*Prompt*
Write out the records word for word, with no pictures.

######

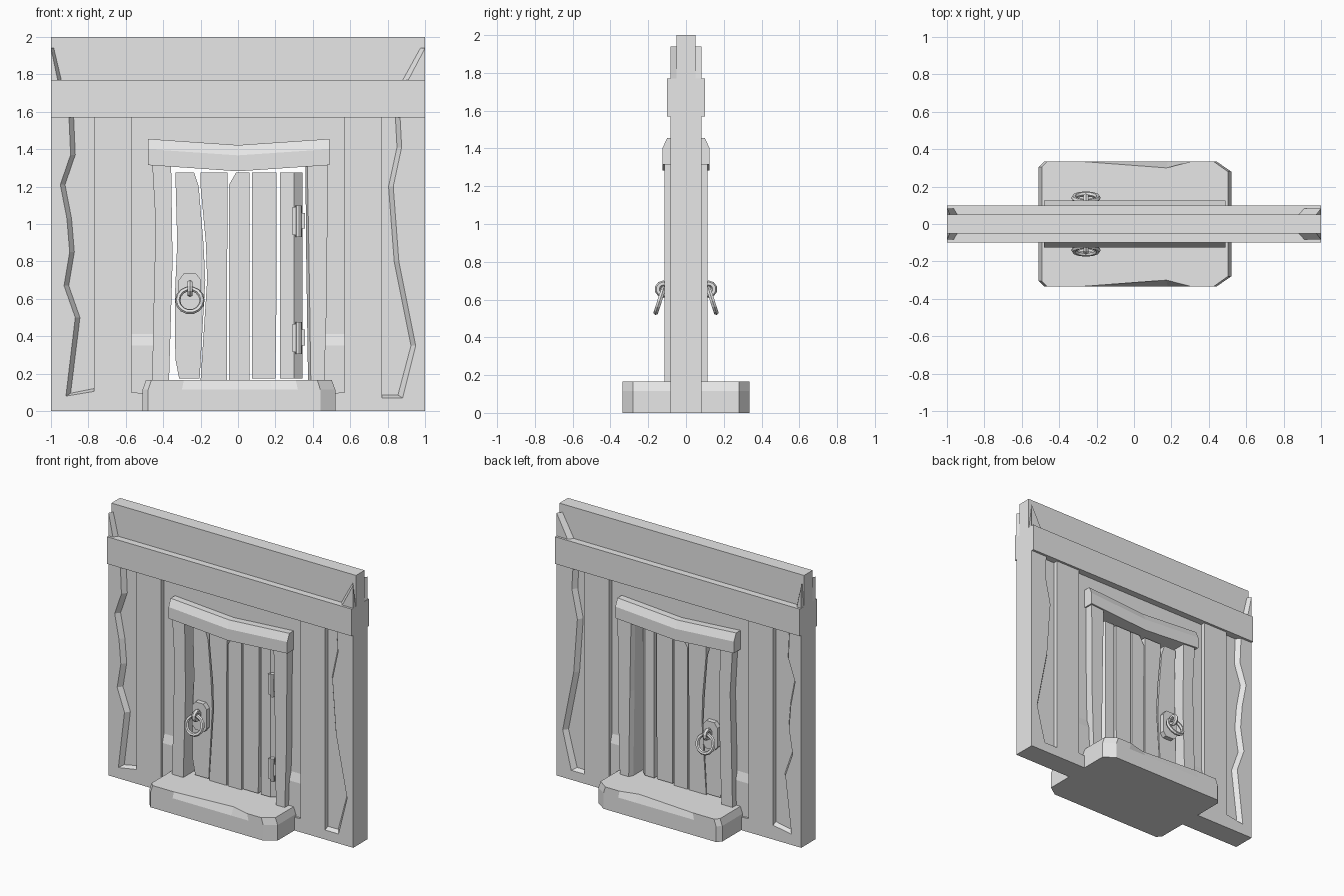
import bpy, bmesh, math

cube = bpy.data.objects.get("Cube")
if cube:
    bpy.data.objects.remove(cube, do_unlink=True)

grey = bpy.data.materials.new("plain grey")
grey.use_nodes = True
grey.diffuse_color = (0.8, 0.8, 0.8, 1)
grey.node_tree.nodes["Principled BSDF"].inputs["Base Color"].default_value = (0.8, 0.8, 0.8, 1)


def loft(name, rings):
    """Closed solid through matching rings of 3D points."""
    bm = bmesh.new()
    loops = [[bm.verts.new(p) for p in ring] for ring in rings]
    bm.faces.new(loops[0])
    bm.faces.new(loops[-1])
    for a, b in zip(loops, loops[1:]):
        for i in range(len(a)):
            j = (i + 1) % len(a)
            bm.faces.new((a[i], a[j], b[j], b[i]))
    bmesh.ops.recalc_face_normals(bm, faces=bm.faces)
    mesh = bpy.data.meshes.new(name)
    bm.to_mesh(mesh)
    bm.free()
    mesh.materials.append(grey)
    obj = bpy.data.objects.new(name, mesh)
    bpy.context.collection.objects.link(obj)
    return obj


def panel(name, outline, y0, y1):
    """Outline in x and z, extruded through y."""
    return loft(name, [[(x, y, z) for x, z in outline] for y in (y0, y1)])


def sloped_panel(name, outer, inner, depth, inner_depth):
    """Panel alike on both sides, its edge sloping from outer to inner outline."""
    levels = ((-depth, outer), (-inner_depth, inner), (inner_depth, inner), (depth, outer))
    return loft(name, [[(x, y, z) for x, z in o] for y, o in levels])


def rect(x0, x1, z0, z1):
    return [(x0, z0), (x1, z0), (x1, z1), (x0, z1)]


def torus(name, loc, rot, major, minor, segs):
    bpy.ops.mesh.primitive_torus_add(location=loc, rotation=rot, major_radius=major,
                                     minor_radius=minor, major_segments=segs, minor_segments=6)
    obj = bpy.context.object
    obj.name = name
    obj.data.materials.append(grey)


CORE, FACE = 0.05, 0.083

# Wall core with door opening, and the crossing beam
panel("wall_core", [(-1, 0), (-.41, 0), (-.41, 1.36), (.41, 1.36), (.41, 0),
                    (1, 0), (1, 2), (-1, 2)], -CORE, CORE)
panel("wall_beam", rect(-1, 1, 1.57, 1.77), -.1, .1)

# Raised wall facing: ragged outer edge, post, and low base, one per side
ragged_right = [(.88, .07), (.95, .35), (.86, .8), (.83, 1.2), (.875, 1.41), (.865, 1.6)]
ragged_left = [(.92, .08), (.87, .5), (.93, .67), (.9, .85), (.915, 1.03),
               (.95, 1.21), (.895, 1.37), (.905, 1.6)]
for name, side, edge, slope in (("left", 1, ragged_right, .025), ("right", -1, ragged_left, .025)):
    floor = .07 if side > 0 else .105
    base = [(1, 0), (.42, 0), (.42, .09), (.57, .1), (.57, 1.6), (.77, 1.6), (.77, floor)]
    flip = lambda pts: [(side * x, z) for x, z in pts]
    shifted = [(x - slope, z + (.015 if i == 0 else 0)) for i, (x, z) in enumerate(edge)]
    lower = base[:-1] + [(.77, floor + .015)]
    sloped_panel("wall_facing_" + name, flip(base + edge + [(1, 1.6)]),
                 flip(lower + shifted + [(1, 1.6)]), FACE, CORE)
    # Low stone beside the door frame with sloping top
    sloped_panel("low_stone_" + name, flip(rect(.42, .575, .05, .35)),
                 flip(rect(.42, .575, .05, .43)), .068, CORE - .005)

# Facing remnants in the upper corners
sloped_panel("corner_remnant_right", [(-1, 1.75), (-.96, 1.75), (-1, 1.94)],
             [(-1, 1.75), (-.94, 1.75), (-.985, 1.94)], FACE, CORE)
sloped_panel("corner_remnant_left", [(1, 1.75), (.9, 1.75), (1, 1.94)],
             [(1, 1.75), (.87, 1.75), (.975, 1.94)], FACE, CORE)

# Door frame posts
panel("frame_post_right", [(-.46, .12), (-.37, .12), (-.35, .8), (-.358, 1.35),
                           (-.46, 1.35), (-.44, 1.0), (-.45, .6)], -.113, .113)
sloped_panel("frame_post_left", [(.39, .12), (.46, .12), (.475, .6), (.48, 1.35), (.37, 1.35), (.38, .8)],
             [(.375, .12), (.46, .12), (.475, .6), (.48, 1.35), (.36, 1.35), (.365, .8)], .113, .08)

# Sagging lintel with bevelled upper edges
section = [(-.1, 1.455), (-.125, 1.4), (-.125, 1.315), (.125, 1.315), (.125, 1.4), (.1, 1.455)]
loft("lintel", [[(x, y, z - sag) for y, z in section]
                for x, sag in ((-.48, 0), (0, .033), (.49, 0))])

# Door step with clipped corners and a worn front and back edge
half = [(-.51, -.305), (-.48, -.335), (-.3, -.335), (.18, -.335), (.32, -.335), (.44, -.335), (.52, -.28)]


def step_ring(z, worn, ends):
    pts = [(x * (1 - ends), y + (worn if x == .18 else 0)) for x, y in half]
    return [(x, y, z) for x, y in pts] + [(x, -y, z) for x, y in reversed(pts)]


loft("door_step", [step_ring(0, 0, 0), step_ring(.115, 0, 0), step_ring(.165, .035, .035)])

# Door planks, one outline each
planks = [
    [(-.315, .175), (-.205, .175), (-.175, .7), (-.185, .9), (-.21, 1.2), (-.235, 1.275),
     (-.335, 1.275), (-.325, .9), (-.338, .6), (-.335, .28)],
    [(-.2, .165), (-.06, .165), (-.056, 1.275), (-.2, 1.275), (-.2, 1.2), (-.172, .9), (-.165, .7)],
    [(-.048, .165), (.062, .165), (.062, 1.275), (-.01, 1.275), (-.048, 1.21)],
    [(.075, .175), (.2, .175), (.207, .7), (.207, 1.275), (.075, 1.275)],
]
for i, outline in enumerate(planks):
    panel("door_plank_%d" % (i + 1), outline, -.05, .05)
sloped_panel("door_hinge_plank", rect(.225, .3, .175, 1.275), rect(.225, .345, .175, 1.275), .05, .01)

# Hinges on the front: knuckle barrel and two leaves
for name, z in (("upper", 1.015), ("lower", .39)):
    ring = [(.325 + .017 * math.cos(a * math.pi / 4), -.06 + .017 * math.sin(a * math.pi / 4))
            for a in range(8)]
    loft("hinge_pin_" + name, [[(x, y, h) for x, y in ring] for h in (z - .085, z + .085)])
    panel("hinge_door_leaf_" + name, rect(.292, .322, z - .075, z + .075), -.066, -.03)
    panel("hinge_frame_leaf_" + name, rect(.326, .357, z - .04, z + .045), -.068, -.03)

# Ring handles on both faces: plate, eye and tilted ring
plate = [(-.29, .53), (-.22, .53), (-.197, .56), (-.197, .7), (-.225, .735),
         (-.29, .735), (-.317, .7), (-.317, .56)]
for name, s in (("front", -1), ("back", 1)):
    panel("handle_plate_" + name, plate, s * .04, s * .085)
    torus("handle_eye_" + name, (-.257, s * .12, .655), (0, math.pi / 2, 0), .03, .016, 10)
    torus("handle_ring_" + name, (-.257, s * .14, .592),
          (math.radians(90 + s * 18), 0, 0), .065, .014, 14)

######

*Final answer*
import bpy, bmesh, math

cube = bpy.data.objects.get("Cube")
if cube:
    bpy.data.objects.remove(cube, do_unlink=True)

grey = bpy.data.materials.new("plain grey")
grey.use_nodes = True
grey.diffuse_color = (0.8, 0.8, 0.8, 1)
grey.node_tree.nodes["Principled BSDF"].inputs["Base Color"].default_value = (0.8, 0.8, 0.8, 1)


def loft(name, rings):
    """Closed solid through matching rings of 3D points."""
    bm = bmesh.new()
    loops = [[bm.verts.new(p) for p in ring] for ring in rings]
    bm.faces.new(loops[0])
    bm.faces.new(loops[-1])
    for a, b in zip(loops, loops[1:]):
        for i in range(len(a)):
            j = (i + 1) % len(a)
            bm.faces.new((a[i], a[j], b[j], b[i]))
    bmesh.ops.recalc_face_normals(bm, faces=bm.faces)
    mesh = bpy.data.meshes.new(name)
    bm.to_mesh(mesh)
    bm.free()
    mesh.materials.append(grey)
    obj = bpy.data.objects.new(name, mesh)
    bpy.context.collection.objects.link(obj)
    return obj


def panel(name, outline, y0, y1):
    """Outline in x and z, extruded through y."""
    return loft(name, [[(x, y, z) for x, z in outline] for y in (y0, y1)])


def sloped_panel(name, outer, inner, depth, inner_depth):
    """Panel alike on both sides, its edge sloping from outer to inner outline."""
    levels = ((-depth, outer), (-inner_depth, inner), (inner_depth, inner), (depth, outer))
    return loft(name, [[(x, y, z) for x, z in o] for y, o in levels])


def rect(x0, x1, z0, z1):
    return [(x0, z0), (x1, z0), (x1, z1), (x0, z1)]


def torus(name, loc, rot, major, minor, segs):
    bpy.ops.mesh.primitive_torus_add(location=loc, rotation=rot, major_radius=major,
                                     minor_radius=minor, major_segments=segs, minor_segments=6)
    obj = bpy.context.object
    obj.name = name
    obj.data.materials.append(grey)


CORE, FACE = 0.05, 0.083

# Wall core with door opening, and the crossing beam
panel("wall_core", [(-1, 0), (-.41, 0), (-.41, 1.36), (.41, 1.36), (.41, 0),
                    (1, 0), (1, 2), (-1, 2)], -CORE, CORE)
panel("wall_beam", rect(-1, 1, 1.57, 1.77), -.1, .1)

# Raised wall facing: ragged outer edge, post, and low base, one per side
ragged_right = [(.88, .07), (.95, .35), (.86, .8), (.83, 1.2), (.875, 1.41), (.865, 1.6)]
ragged_left = [(.92, .08), (.87, .5), (.93, .67), (.9, .85), (.915, 1.03),
               (.95, 1.21), (.895, 1.37), (.905, 1.6)]
for name, side, edge, slope in (("left", 1, ragged_right, .025), ("right", -1, ragged_left, .025)):
    floor = .07 if side > 0 else .105
    base = [(1, 0), (.42, 0), (.42, .09), (.57, .1), (.57, 1.6), (.77, 1.6), (.77, floor)]
    flip = lambda pts: [(side * x, z) for x, z in pts]
    shifted = [(x - slope, z + (.015 if i == 0 else 0)) for i, (x, z) in enumerate(edge)]
    lower = base[:-1] + [(.77, floor + .015)]
    sloped_panel("wall_facing_" + name, flip(base + edge + [(1, 1.6)]),
                 flip(lower + shifted + [(1, 1.6)]), FACE, CORE)
    # Low stone beside the door frame with sloping top
    sloped_panel("low_stone_" + name, flip(rect(.42, .575, .05, .35)),
                 flip(rect(.42, .575, .05, .43)), .068, CORE - .005)

# Facing remnants in the upper corners
sloped_panel("corner_remnant_right", [(-1, 1.75), (-.96, 1.75), (-1, 1.94)],
             [(-1, 1.75), (-.94, 1.75), (-.985, 1.94)], FACE, CORE)
sloped_panel("corner_remnant_left", [(1, 1.75), (.9, 1.75), (1, 1.94)],
             [(1, 1.75), (.87, 1.75), (.975, 1.94)], FACE, CORE)

# Door frame posts
panel("frame_post_right", [(-.46, .12), (-.37, .12), (-.35, .8), (-.358, 1.35),
                           (-.46, 1.35), (-.44, 1.0), (-.45, .6)], -.113, .113)
sloped_panel("frame_post_left", [(.39, .12), (.46, .12), (.475, .6), (.48, 1.35), (.37, 1.35), (.38, .8)],
             [(.375, .12), (.46, .12), (.475, .6), (.48, 1.35), (.36, 1.35), (.365, .8)], .113, .08)

# Sagging lintel with bevelled upper edges
section = [(-.1, 1.455), (-.125, 1.4), (-.125, 1.315), (.125, 1.315), (.125, 1.4), (.1, 1.455)]
loft("lintel", [[(x, y, z - sag) for y, z in section]
                for x, sag in ((-.48, 0), (0, .033), (.49, 0))])

# Door step with clipped corners and a worn front and back edge
half = [(-.51, -.305), (-.48, -.335), (-.3, -.335), (.18, -.335), (.32, -.335), (.44, -.335), (.52, -.28)]


def step_ring(z, worn, ends):
    pts = [(x * (1 - ends), y + (worn if x == .18 else 0)) for x, y in half]
    return [(x, y, z) for x, y in pts] + [(x, -y, z) for x, y in reversed(pts)]


loft("door_step", [step_ring(0, 0, 0), step_ring(.115, 0, 0), step_ring(.165, .035, .035)])

# Door planks, one outline each
planks = [
    [(-.315, .175), (-.205, .175), (-.175, .7), (-.185, .9), (-.21, 1.2), (-.235, 1.275),
     (-.335, 1.275), (-.325, .9), (-.338, .6), (-.335, .28)],
    [(-.2, .165), (-.06, .165), (-.056, 1.275), (-.2, 1.275), (-.2, 1.2), (-.172, .9), (-.165, .7)],
    [(-.048, .165), (.062, .165), (.062, 1.275), (-.01, 1.275), (-.048, 1.21)],
    [(.075, .175), (.2, .175), (.207, .7), (.207, 1.275), (.075, 1.275)],
]
for i, outline in enumerate(planks):
    panel("door_plank_%d" % (i + 1), outline, -.05, .05)
sloped_panel("door_hinge_plank", rect(.225, .3, .175, 1.275), rect(.225, .345, .175, 1.275), .05, .01)

# Hinges on the front: knuckle barrel and two leaves
for name, z in (("upper", 1.015), ("lower", .39)):
    ring = [(.325 + .017 * math.cos(a * math.pi / 4), -.06 + .017 * math.sin(a * math.pi / 4))
            for a in range(8)]
    loft("hinge_pin_" + name, [[(x, y, h) for x, y in ring] for h in (z - .085, z + .085)])
    panel("hinge_door_leaf_" + name, rect(.292, .322, z - .075, z + .075), -.066, -.03)
    panel("hinge_frame_leaf_" + name, rect(.326, .357, z - .04, z + .045), -.068, -.03)

# Ring handles on both faces: plate, eye and tilted ring
plate = [(-.29, .53), (-.22, .53), (-.197, .56), (-.197, .7), (-.225, .735),
         (-.29, .735), (-.317, .7), (-.317, .56)]
for name, s in (("front", -1), ("back", 1)):
    panel("handle_plate_" + name, plate, s * .04, s * .085)
    torus("handle_eye_" + name, (-.257, s * .12, .655), (0, math.pi / 2, 0), .03, .016, 10)
    torus("handle_ring_" + name, (-.257, s * .14, .592),
          (math.radians(90 + s * 18), 0, 0), .065, .014, 14)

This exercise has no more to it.